We are very lucky to have one of the smartest rugby brains in the world as our head coach. He has an unnerving knack of zooming in on the weaknesses of opposition side. As back-to-back Six Nations champions and having lowered the colours of the Springboks and Wallabies in November the spotlight is now going to be on us. Opposition management teams will pour over our tapes to see where they can hurt us and you can be sure the referees will also be well versed in our playing style. Our record of conceding very few penalties (an average of 7 per match) will have been noted and we will have to be careful how referees and opposition teams react to that. Schmidt and his management team already do that by analysing who and how many “Outlaws” they have each match. An “Outlaw” is someone guilty of a penalty offence — but one that was missed by the officials.
This Six Nations has seen us replace Gordon D’Arcy and Brian O’Driscoll with two players that can hopefully build a similar relationship in terms of productivity and longevity in Robbie Henshaw and Jared Payne.
Payne came in for some criticism after the defeat to Wales but he is a very good player who will improve with more big game exposure. Down the line we need to find a back up to Conor Murray but in terms of this World Cup Eoin Reddan and Isaac Boss will serve us well.
In the back row we have great depth and Henderson, O’Donnell and Murphy all performed well in the Six Nations when called upon and behind them we have players chomping at the bit.
Mike Ross had a good tournament and responded well to having lost his place in the Leinster 23 in January. Marty Moore is up to the task and if Nathan White can get an injury free run then he will probably fill in as third choice tighthead. It’s great to see Donncha Ryan on the comeback trail and he would be a great addition to our World Cup squad. Jack McGrath, Cian Healy and James Cronin or Dave Kilcoyne gives us real depth on the other side and our scrum has improved massively from our dip in November.

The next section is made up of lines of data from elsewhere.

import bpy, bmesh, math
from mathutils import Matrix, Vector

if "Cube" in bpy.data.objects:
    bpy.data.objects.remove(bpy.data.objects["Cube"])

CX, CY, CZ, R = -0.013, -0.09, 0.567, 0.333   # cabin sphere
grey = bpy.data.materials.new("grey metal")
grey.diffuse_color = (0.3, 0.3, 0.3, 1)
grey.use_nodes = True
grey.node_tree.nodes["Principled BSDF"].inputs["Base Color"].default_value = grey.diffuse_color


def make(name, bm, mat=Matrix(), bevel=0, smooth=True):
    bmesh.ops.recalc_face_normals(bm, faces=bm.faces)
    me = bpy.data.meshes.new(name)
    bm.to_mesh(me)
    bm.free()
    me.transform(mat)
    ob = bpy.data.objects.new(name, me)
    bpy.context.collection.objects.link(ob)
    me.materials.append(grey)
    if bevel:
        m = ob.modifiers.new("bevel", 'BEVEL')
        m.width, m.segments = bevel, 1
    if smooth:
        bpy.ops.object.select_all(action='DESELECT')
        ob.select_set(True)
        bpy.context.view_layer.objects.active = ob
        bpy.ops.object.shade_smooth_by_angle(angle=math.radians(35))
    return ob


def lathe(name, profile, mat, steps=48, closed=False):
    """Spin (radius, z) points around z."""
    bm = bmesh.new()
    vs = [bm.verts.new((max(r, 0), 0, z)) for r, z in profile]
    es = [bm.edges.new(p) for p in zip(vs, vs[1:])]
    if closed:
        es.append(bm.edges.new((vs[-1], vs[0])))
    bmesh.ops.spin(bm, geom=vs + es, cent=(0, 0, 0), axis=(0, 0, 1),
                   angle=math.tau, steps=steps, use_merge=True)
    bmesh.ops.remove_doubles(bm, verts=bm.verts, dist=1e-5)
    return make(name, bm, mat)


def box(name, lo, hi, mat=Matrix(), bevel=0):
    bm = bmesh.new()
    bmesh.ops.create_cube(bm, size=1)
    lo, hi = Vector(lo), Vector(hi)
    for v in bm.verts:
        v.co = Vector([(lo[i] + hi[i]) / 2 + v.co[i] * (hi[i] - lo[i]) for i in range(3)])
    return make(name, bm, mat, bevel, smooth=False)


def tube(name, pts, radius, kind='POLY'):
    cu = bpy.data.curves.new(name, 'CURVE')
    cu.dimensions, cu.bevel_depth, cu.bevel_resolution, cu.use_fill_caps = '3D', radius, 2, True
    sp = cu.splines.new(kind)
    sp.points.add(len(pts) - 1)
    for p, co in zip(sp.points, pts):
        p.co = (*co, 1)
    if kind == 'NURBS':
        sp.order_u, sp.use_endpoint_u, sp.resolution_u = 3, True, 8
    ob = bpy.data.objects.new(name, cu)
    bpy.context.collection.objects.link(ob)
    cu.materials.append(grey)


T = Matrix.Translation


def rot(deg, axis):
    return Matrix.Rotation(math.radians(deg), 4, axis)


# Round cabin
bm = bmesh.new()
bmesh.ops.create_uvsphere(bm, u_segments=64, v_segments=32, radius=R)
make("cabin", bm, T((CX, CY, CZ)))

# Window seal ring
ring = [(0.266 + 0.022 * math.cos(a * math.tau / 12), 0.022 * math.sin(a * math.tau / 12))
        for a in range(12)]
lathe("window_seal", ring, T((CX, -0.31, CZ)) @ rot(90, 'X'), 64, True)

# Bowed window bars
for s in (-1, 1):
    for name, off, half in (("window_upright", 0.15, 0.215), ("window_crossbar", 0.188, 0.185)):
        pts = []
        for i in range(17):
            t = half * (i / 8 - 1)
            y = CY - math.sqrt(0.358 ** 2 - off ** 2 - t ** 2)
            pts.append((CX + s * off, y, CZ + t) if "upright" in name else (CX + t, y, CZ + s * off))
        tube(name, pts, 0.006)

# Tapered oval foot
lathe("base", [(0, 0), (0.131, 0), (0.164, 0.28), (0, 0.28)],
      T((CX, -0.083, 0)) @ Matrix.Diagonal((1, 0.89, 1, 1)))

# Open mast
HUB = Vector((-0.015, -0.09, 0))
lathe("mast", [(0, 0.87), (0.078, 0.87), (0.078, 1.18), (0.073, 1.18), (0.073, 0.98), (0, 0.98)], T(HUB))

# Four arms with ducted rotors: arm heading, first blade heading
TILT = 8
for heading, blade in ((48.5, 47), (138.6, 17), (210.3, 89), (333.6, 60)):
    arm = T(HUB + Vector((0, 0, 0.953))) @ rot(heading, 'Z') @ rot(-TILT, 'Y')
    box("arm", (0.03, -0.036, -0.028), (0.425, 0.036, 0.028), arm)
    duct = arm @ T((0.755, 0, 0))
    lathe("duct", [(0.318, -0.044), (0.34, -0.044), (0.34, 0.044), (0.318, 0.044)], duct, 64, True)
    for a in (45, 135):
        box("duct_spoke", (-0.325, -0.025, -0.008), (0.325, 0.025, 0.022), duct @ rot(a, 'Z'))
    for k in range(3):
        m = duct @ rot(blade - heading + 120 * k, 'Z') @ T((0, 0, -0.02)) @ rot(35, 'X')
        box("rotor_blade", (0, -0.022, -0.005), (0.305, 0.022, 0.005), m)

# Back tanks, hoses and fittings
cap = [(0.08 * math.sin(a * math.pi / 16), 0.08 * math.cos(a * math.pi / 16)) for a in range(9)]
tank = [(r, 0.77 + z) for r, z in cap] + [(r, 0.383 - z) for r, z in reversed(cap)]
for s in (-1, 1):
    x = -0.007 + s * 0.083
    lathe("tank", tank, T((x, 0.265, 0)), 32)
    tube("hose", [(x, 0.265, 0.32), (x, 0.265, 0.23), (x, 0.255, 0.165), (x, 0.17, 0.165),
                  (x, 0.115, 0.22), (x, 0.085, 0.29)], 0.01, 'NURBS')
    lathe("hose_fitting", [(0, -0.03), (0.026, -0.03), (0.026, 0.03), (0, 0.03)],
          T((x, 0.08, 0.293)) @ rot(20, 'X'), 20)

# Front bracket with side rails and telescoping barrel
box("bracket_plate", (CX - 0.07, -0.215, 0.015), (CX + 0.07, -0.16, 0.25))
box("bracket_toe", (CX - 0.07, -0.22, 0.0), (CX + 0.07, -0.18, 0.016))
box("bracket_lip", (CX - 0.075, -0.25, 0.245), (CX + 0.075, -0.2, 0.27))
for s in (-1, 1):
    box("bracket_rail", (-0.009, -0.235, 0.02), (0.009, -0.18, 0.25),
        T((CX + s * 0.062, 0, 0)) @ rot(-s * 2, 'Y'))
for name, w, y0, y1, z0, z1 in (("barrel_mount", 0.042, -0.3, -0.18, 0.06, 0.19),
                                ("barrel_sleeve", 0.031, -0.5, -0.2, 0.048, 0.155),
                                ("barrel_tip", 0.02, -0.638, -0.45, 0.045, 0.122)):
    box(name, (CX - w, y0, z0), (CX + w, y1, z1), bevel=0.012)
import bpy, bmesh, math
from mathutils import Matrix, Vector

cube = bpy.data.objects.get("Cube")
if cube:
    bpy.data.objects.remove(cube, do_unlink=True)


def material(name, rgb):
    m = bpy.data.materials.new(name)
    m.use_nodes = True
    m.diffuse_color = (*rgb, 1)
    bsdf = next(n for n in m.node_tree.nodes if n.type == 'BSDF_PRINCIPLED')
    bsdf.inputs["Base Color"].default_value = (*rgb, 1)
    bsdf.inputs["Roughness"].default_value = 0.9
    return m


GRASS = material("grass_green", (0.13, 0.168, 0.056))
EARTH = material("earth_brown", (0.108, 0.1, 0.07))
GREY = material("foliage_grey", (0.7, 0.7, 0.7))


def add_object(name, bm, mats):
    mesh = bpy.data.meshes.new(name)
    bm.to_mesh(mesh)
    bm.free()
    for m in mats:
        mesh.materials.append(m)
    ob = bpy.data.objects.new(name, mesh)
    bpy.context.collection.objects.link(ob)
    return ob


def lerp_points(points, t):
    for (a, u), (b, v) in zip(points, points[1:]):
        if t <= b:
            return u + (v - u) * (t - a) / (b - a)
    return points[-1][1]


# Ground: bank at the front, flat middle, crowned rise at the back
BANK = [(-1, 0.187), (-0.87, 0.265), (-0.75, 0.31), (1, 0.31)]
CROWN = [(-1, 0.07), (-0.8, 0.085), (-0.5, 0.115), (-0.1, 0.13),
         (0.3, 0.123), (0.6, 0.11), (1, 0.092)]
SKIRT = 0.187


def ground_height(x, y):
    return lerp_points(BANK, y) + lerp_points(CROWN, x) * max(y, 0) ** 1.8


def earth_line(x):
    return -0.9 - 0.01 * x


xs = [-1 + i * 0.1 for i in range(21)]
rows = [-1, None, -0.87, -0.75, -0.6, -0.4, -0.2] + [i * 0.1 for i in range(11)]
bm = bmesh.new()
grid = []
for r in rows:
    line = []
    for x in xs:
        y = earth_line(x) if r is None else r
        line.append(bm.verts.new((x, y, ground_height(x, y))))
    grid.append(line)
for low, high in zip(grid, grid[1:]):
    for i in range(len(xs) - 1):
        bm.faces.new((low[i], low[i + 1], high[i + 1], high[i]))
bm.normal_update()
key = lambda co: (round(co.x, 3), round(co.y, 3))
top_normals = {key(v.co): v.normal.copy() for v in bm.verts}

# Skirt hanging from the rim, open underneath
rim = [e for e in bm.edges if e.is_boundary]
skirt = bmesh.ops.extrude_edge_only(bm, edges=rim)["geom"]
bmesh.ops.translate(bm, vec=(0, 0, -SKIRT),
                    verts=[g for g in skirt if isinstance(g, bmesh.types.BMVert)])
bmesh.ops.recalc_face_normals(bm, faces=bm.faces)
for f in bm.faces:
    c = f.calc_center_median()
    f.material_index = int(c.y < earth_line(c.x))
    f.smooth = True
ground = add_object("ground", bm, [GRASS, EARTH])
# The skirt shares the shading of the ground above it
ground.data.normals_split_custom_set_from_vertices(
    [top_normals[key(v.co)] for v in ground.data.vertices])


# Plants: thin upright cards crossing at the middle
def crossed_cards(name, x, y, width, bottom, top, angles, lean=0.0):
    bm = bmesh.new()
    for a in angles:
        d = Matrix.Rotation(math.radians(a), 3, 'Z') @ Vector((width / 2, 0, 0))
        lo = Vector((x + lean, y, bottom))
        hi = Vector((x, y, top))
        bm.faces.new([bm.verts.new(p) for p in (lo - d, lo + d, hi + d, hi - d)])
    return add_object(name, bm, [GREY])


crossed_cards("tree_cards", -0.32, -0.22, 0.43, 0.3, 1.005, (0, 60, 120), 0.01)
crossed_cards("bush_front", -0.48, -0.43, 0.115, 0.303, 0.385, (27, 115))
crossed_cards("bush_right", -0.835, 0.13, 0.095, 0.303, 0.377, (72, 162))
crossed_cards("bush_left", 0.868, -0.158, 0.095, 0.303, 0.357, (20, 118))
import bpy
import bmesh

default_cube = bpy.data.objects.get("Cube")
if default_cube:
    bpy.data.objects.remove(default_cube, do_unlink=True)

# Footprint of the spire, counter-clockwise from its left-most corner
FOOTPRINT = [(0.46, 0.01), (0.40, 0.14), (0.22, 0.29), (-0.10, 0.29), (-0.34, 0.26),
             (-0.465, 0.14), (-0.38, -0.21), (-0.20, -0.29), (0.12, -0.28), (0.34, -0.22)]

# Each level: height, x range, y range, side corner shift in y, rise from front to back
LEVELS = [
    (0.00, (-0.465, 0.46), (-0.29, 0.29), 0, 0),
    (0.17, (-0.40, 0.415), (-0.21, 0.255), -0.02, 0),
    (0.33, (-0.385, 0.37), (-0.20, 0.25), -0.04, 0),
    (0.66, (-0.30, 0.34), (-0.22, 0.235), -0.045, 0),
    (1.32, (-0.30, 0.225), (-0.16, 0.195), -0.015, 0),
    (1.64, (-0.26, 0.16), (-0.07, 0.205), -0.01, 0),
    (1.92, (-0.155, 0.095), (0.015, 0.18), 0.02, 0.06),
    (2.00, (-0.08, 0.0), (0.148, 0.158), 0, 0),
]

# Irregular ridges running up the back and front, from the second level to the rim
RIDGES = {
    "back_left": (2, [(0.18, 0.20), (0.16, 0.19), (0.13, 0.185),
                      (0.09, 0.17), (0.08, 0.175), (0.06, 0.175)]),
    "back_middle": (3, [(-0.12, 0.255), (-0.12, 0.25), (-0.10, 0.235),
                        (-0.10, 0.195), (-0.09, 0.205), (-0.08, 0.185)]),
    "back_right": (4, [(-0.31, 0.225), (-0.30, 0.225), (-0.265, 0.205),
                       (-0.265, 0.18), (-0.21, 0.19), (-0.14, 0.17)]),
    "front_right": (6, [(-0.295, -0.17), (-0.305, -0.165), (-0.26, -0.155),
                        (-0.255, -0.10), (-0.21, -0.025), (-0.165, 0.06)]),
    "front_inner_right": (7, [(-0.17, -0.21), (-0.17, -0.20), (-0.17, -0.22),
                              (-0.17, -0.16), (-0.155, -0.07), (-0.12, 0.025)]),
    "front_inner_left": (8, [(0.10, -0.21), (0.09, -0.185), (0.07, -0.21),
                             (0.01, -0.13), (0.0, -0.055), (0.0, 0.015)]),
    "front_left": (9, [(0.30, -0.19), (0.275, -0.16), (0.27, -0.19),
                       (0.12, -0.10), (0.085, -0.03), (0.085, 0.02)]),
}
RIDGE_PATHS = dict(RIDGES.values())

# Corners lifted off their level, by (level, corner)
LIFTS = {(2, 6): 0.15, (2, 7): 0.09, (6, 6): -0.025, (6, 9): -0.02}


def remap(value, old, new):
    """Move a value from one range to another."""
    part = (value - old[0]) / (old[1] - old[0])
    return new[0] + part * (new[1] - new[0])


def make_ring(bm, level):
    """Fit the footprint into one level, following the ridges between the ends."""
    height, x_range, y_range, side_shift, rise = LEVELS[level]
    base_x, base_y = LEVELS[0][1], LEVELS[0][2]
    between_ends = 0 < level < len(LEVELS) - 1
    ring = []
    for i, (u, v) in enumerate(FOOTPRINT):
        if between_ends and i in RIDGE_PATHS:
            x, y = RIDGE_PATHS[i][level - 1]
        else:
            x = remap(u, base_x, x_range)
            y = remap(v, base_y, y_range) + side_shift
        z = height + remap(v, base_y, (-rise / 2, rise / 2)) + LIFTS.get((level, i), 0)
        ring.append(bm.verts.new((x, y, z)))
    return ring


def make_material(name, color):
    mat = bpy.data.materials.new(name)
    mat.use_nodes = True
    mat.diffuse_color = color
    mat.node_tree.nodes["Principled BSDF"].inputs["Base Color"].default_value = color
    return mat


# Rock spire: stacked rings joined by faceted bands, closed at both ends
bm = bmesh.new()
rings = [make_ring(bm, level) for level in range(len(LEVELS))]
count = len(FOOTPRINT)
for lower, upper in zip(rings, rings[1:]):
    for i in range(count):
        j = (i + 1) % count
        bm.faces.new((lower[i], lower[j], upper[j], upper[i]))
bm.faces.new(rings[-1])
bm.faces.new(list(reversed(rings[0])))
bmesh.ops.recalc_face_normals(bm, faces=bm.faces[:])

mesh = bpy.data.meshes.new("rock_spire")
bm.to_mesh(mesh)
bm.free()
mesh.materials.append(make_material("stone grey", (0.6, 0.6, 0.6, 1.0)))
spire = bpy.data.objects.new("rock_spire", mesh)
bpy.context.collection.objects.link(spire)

Jonny Sexton’s health is crucial to our team but that reliance on the first choice out-half is a common theme for those heading to the World Cup.
Manage the expectation
Irish rugby teams have historically struggled with hype and expectation. This team seems to be able to handle the favourite’s tag but Schmidt will be conscious that the World Cup brings different pressures. Former Armagh All-Ireland winner and sports psychologist Enda McNulty will be a busy man. But the leaders in the squad like O’Connell, Best, Murray, Sexton and Kearney will have huge roles to play in making sure we are in the right place mentally to play to our undoubted potential.
© Irish Examiner Ltd. All rights reserved